Exactly as written, reproduce the lines from the beginning of the data through the line containing "const BRASS = mat(0xb8b85c), CORD"; the pictures are not reproduced.

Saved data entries
BEGIN

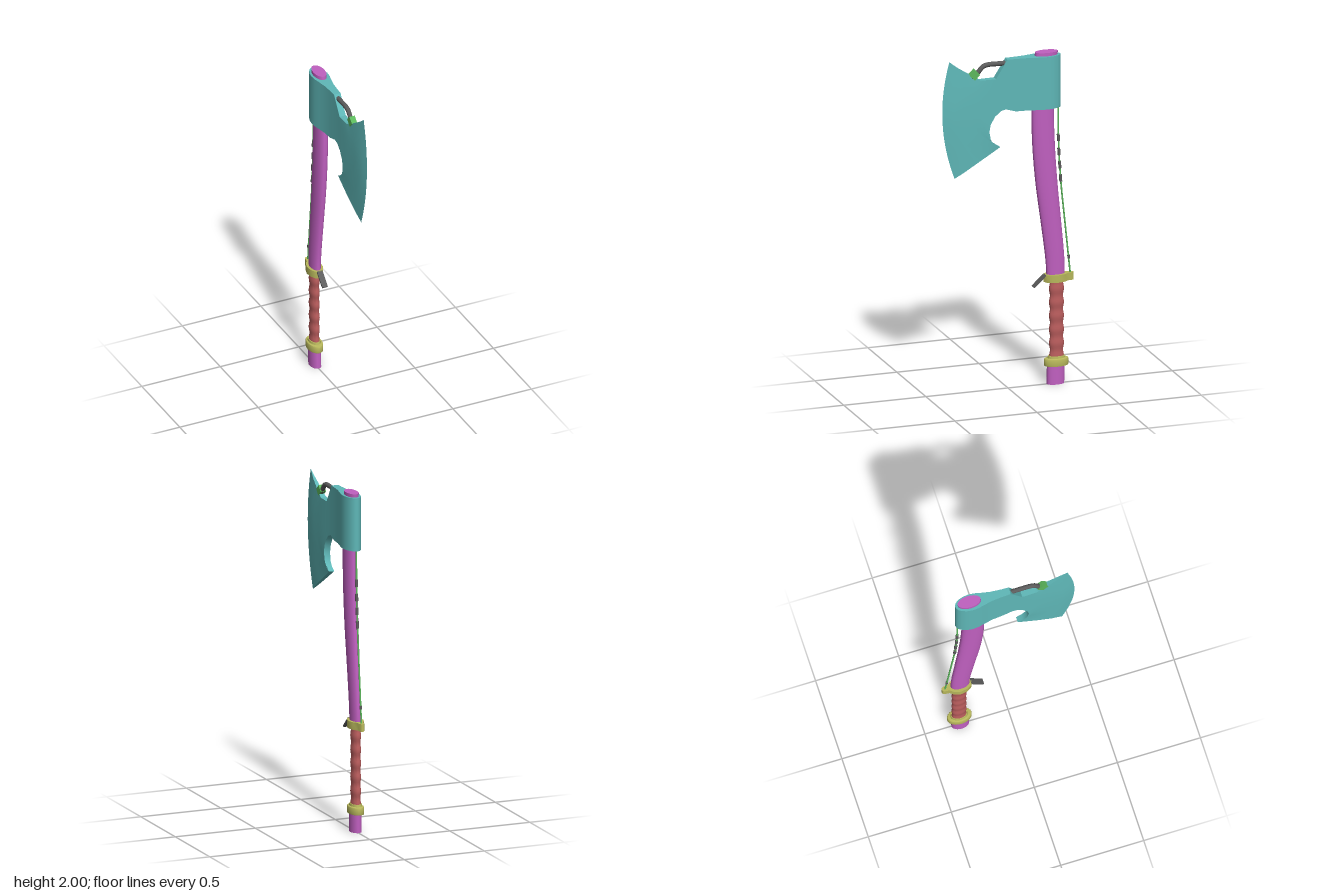
import * as THREE from 'three';
import { toCreasedNormals } from 'three/addons/utils/BufferGeometryUtils.js';

const mat = (color) => new THREE.MeshStandardMaterial({ color });
const WOOD = mat(0xc060c0), STEEL = mat(0x5fb8b8), GRIP = mat(0xb85c5c);
const BRASS = mat(0xb8b85c), CORD = mat(0x5cb85c), DARK = mat(0x5c5c5c);
const v = (x, y, z) => new THREE.Vector3(x, y, z);

// Skin closed rings of equal point count, in order
function skin(rings, crease = 0.6) {
  const n = rings[0].length, index = [];
  for (let i = 0; i < rings.length - 1; i++) {
    for (let j = 0; j < n; j++) {
      const k = (j + 1) % n, a = i * n + j, d = i * n + k;
      index.push(a, a + n, d + n, a, d + n, d);
    }
  }
  const g = new THREE.BufferGeometry().setFromPoints(rings.flat());
  g.setIndex(index);
  return toCreasedNormals(g, crease);
}

// Capped elliptical column from rows of [y, centre z, radius x, radius z]
function column(rows, sides = 24) {
  const first = rows[0], last = rows[rows.length - 1];
  const all = [[first[0], first[1], 0, 0], ...rows, [last[0], last[1], 0, 0]];
  return skin(all.map(([y, z, rx, rz]) => Array.from({ length: sides }, (_, j) => {
    const a = j / sides * Math.PI * 2;
    return v(rx * Math.cos(a), y, z + rz * Math.sin(a));
  })));
}

// Axe head section: top point to bottom point, bowed forward, mirrored in x
function headRing([tz, ty, bz, by, bow, h]) {
  const N = 16, left = [];
  for (let j = 0; j <= N; j++) {
    const t = j / N;
    left.push(v(h, ty + (by - ty) * t, tz + (bz - tz) * t + 4 * bow * t * (1 - t)));
  }
  return [...left, ...left.map((p) => v(-h, p.y, p.z)).reverse()];
}

export function createModel() {
  const model = new THREE.Group();
  const add = (name, geometry, material) => {
    const m = new THREE.Mesh(geometry, material);
    m.name = name;
    model.add(m);
    return m;
  };

  // Shaft: rows smoothed through a spline
  const spine = new THREE.CatmullRomCurve3([
    v(-0.29, 0.63, 0.055), v(-0.286, 0.74, 0.057), v(-0.258, 1.0, 0.062), v(-0.235, 1.2, 0.066),
    v(-0.217, 1.43, 0.068), v(-0.211, 1.66, 0.068), v(-0.22, 1.85, 0.069), v(-0.234, 2.0, 0.069),
  ]);
  add('shaft', column(spine.getPoints(28).map((p) => [p.y, p.x, p.z * 0.51, p.z])), WOOD);
  add('pommel', column([[0, -0.288, 0.033, 0.053], [0.13, -0.291, 0.032, 0.053]]), WOOD);

  // Grip with finger waves
  const waves = [];
  for (let i = 0; i <= 40; i++) {
    const s = 0.003 * Math.sin(i / 40 * Math.PI * 12);
    waves.push([0.14 + i / 40 * 0.49, -0.295, 0.026 + s * 0.7, 0.042 + s]);
  }
  add('grip', column(waves), GRIP);

  // Lower collar with its narrower neck
  add('lowerCollar', column([
    [0.11, -0.293, 0.043, 0.071], [0.115, -0.293, 0.044, 0.073], [0.146, -0.293, 0.044, 0.073],
    [0.152, -0.293, 0.042, 0.07], [0.155, -0.294, 0.034, 0.052], [0.168, -0.294, 0.032, 0.049],
  ]), BRASS);

  // Upper collar with rear lug
  const half = [[0.025, -0.23], [0.04, -0.26], [0.045, -0.3], [0.035, -0.335],
    [0.018, -0.358], [0.015, -0.385], [0.009, -0.397]];
  const outline = [[0, -0.217], ...half, [0, -0.4], ...half.map(([x, z]) => [-x, z]).reverse()];
  const collar = new THREE.ExtrudeGeometry(
    new THREE.Shape(outline.map(([x, z]) => new THREE.Vector2(x, z))),
    { depth: 0.045, bevelEnabled: false });
  collar.rotateX(Math.PI / 2).translate(0, 0.66, 0);
  add('upperCollar', toCreasedNormals(collar, 0.7), BRASS);

  // Lever in front of the upper collar
  const lever = add('lever', new THREE.BoxGeometry(0.034, 0.01, 0.1), DARK);
  lever.position.set(0, 0.625, -0.189);
  lever.rotation.x = 0.75;

  // Head: rounded eye, neck, bearded blade tapering to the edge
  const eye = [[-0.318, 0], [-0.315, 0.012], [-0.306, 0.024], [-0.288, 0.036], [-0.26, 0.046],
    [-0.225, 0.05], [-0.19, 0.047], [-0.15, 0.038], [-0.1, 0.028], [-0.04, 0.023]]
    .map(([z, h]) => [z, 1.98, z, 1.665, 0, h]);
  const blade = [
    [0.01, 1.98, 0.02, 1.683, 0, 0.021], [0.035, 1.94, 0.05, 1.675, 0, 0.02],
    [0.08, 1.87, 0.085, 1.645, 0.01, 0.02], [0.11, 1.87, 0.112, 1.6, 0.03, 0.02],
    [0.14, 1.87, 0.12, 1.555, 0.05, 0.019], [0.165, 1.87, 0.11, 1.505, 0.07, 0.018],
    [0.175, 1.872, 0.085, 1.475, 0.1, 0.017], [0.185, 1.877, 0.053, 1.458, 0.15, 0.016],
    [0.24, 1.912, 0.18, 1.38, 0.12, 0.013], [0.3, 1.95, 0.26, 1.33, 0.085, 0.008],
    [0.357, 1.995, 0.325, 1.29, 0.058, 0],
  ];
  add('axeHead', skin([...eye, ...blade].map(headRing), 0.5), STEEL);

  // Bent rod over the top notch, held by a block
  const rod = new THREE.CatmullRomCurve3([v(0, 1.955, 0), v(0, 1.956, 0.06), v(0, 1.956, 0.125),
    v(0, 1.948, 0.152), v(0, 1.925, 0.175), v(0, 1.895, 0.2)]);
  add('topRod', new THREE.TubeGeometry(rod, 24, 0.014, 10), DARK);
  const block = add('rodBlock', new THREE.BoxGeometry(0.034, 0.044, 0.046), CORD);
  block.position.set(0, 1.905, 0.206);
  block.rotation.x = 0.75;

  // Cord behind the shaft, with clamps
  const cord = new THREE.CatmullRomCurve3([v(0, 1.68, -0.306), v(0, 1.45, -0.308),
    v(0, 1.22, -0.321), v(0, 0.95, -0.348), v(0, 0.64, -0.38)]);
  add('cord', new THREE.TubeGeometry(cord, 30, 0.005, 8), CORD);
  for (const [y, z, r, len] of [[1.475, -0.307, 0.009, 0.042], [1.39, -0.31, 0.009, 0.042],
    [1.31, -0.315, 0.009, 0.042], [1.23, -0.32, 0.009, 0.042], [0.752, -0.369, 0.008, 0.02]]) {
    const clamp = add('cordClamp', new THREE.CylinderGeometry(r, r, len, 10), DARK);
    clamp.position.set(0, y, z);
    clamp.rotation.x = 0.07;
  }
  return model;
}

END

- _Exercise output_
import * as THREE from 'three';
import { toCreasedNormals } from 'three/addons/utils/BufferGeometryUtils.js';

const mat = (color) => new THREE.MeshStandardMaterial({ color });
const WOOD = mat(0xc060c0), STEEL = mat(0x5fb8b8), GRIP = mat(0xb85c5c);
const BRASS = mat(0xb8b85c), CORD = mat(0x5cb85c), DARK = mat(0x5c5c5c);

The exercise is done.